Exercise instructions => In the answer, give the entries below exactly, from the first line through the line with "export function createModel()", with every picture omitted.

Extracted records =>
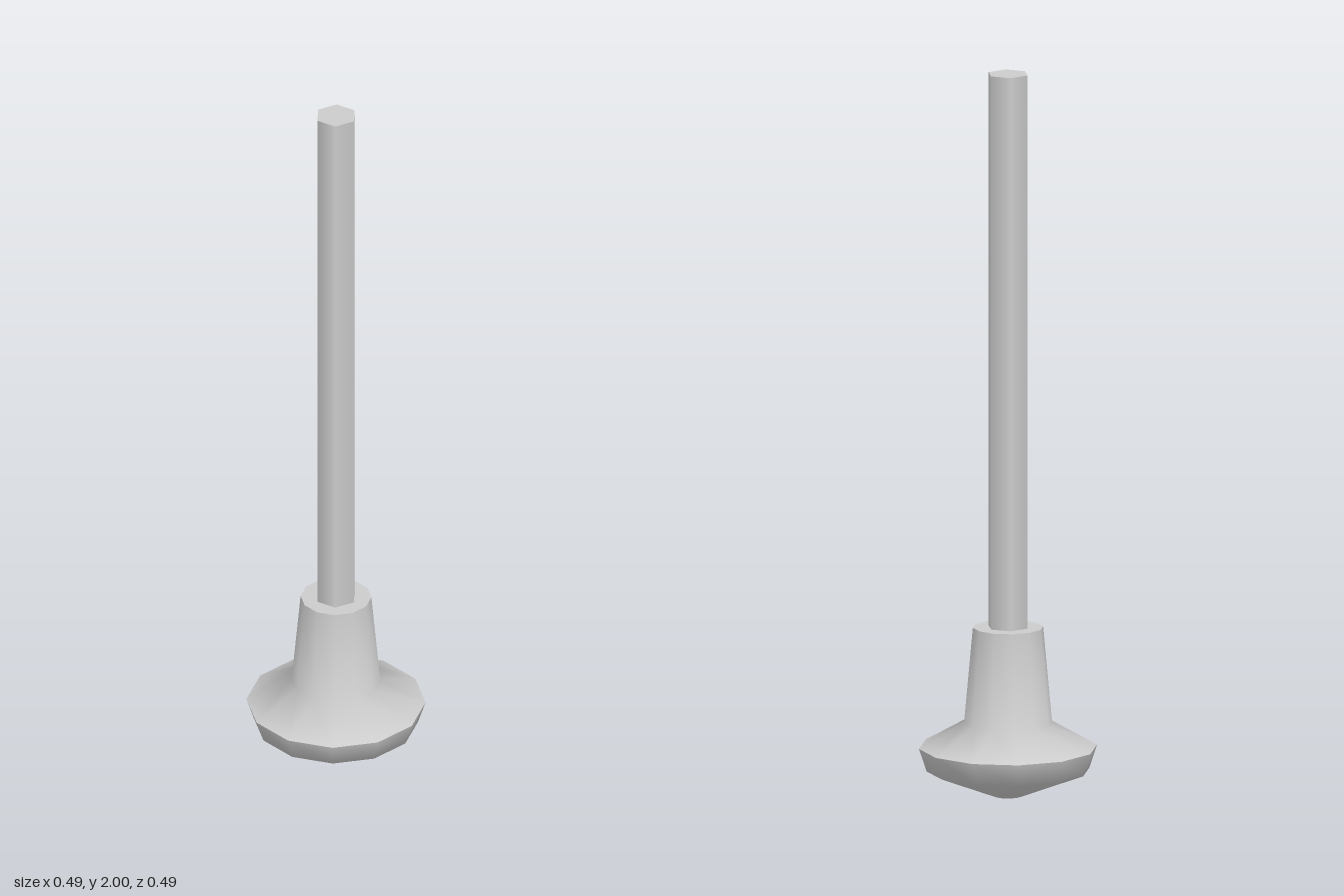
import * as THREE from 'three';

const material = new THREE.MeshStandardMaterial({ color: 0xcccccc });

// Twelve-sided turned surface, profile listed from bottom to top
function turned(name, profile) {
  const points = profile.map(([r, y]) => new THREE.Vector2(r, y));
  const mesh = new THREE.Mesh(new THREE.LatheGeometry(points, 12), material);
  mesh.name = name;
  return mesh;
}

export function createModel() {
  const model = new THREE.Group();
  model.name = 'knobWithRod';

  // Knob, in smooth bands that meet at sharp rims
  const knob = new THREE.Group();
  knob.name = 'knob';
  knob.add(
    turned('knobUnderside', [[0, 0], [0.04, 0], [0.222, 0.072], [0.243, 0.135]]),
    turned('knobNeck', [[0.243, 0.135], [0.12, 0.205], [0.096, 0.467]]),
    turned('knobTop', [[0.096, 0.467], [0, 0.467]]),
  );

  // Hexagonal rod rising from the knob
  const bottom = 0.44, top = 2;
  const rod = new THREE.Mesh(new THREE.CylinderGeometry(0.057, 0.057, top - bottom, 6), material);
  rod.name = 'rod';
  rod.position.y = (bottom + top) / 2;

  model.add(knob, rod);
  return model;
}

Result of this exercise =>
import * as THREE from 'three';

const material = new THREE.MeshStandardMaterial({ color: 0xcccccc });

// Twelve-sided turned surface, profile listed from bottom to top
function turned(name, profile) {
  const points = profile.map(([r, y]) => new THREE.Vector2(r, y));
  const mesh = new THREE.Mesh(new THREE.LatheGeometry(points, 12), material);
  mesh.name = name;
  return mesh;
}

export function createModel() {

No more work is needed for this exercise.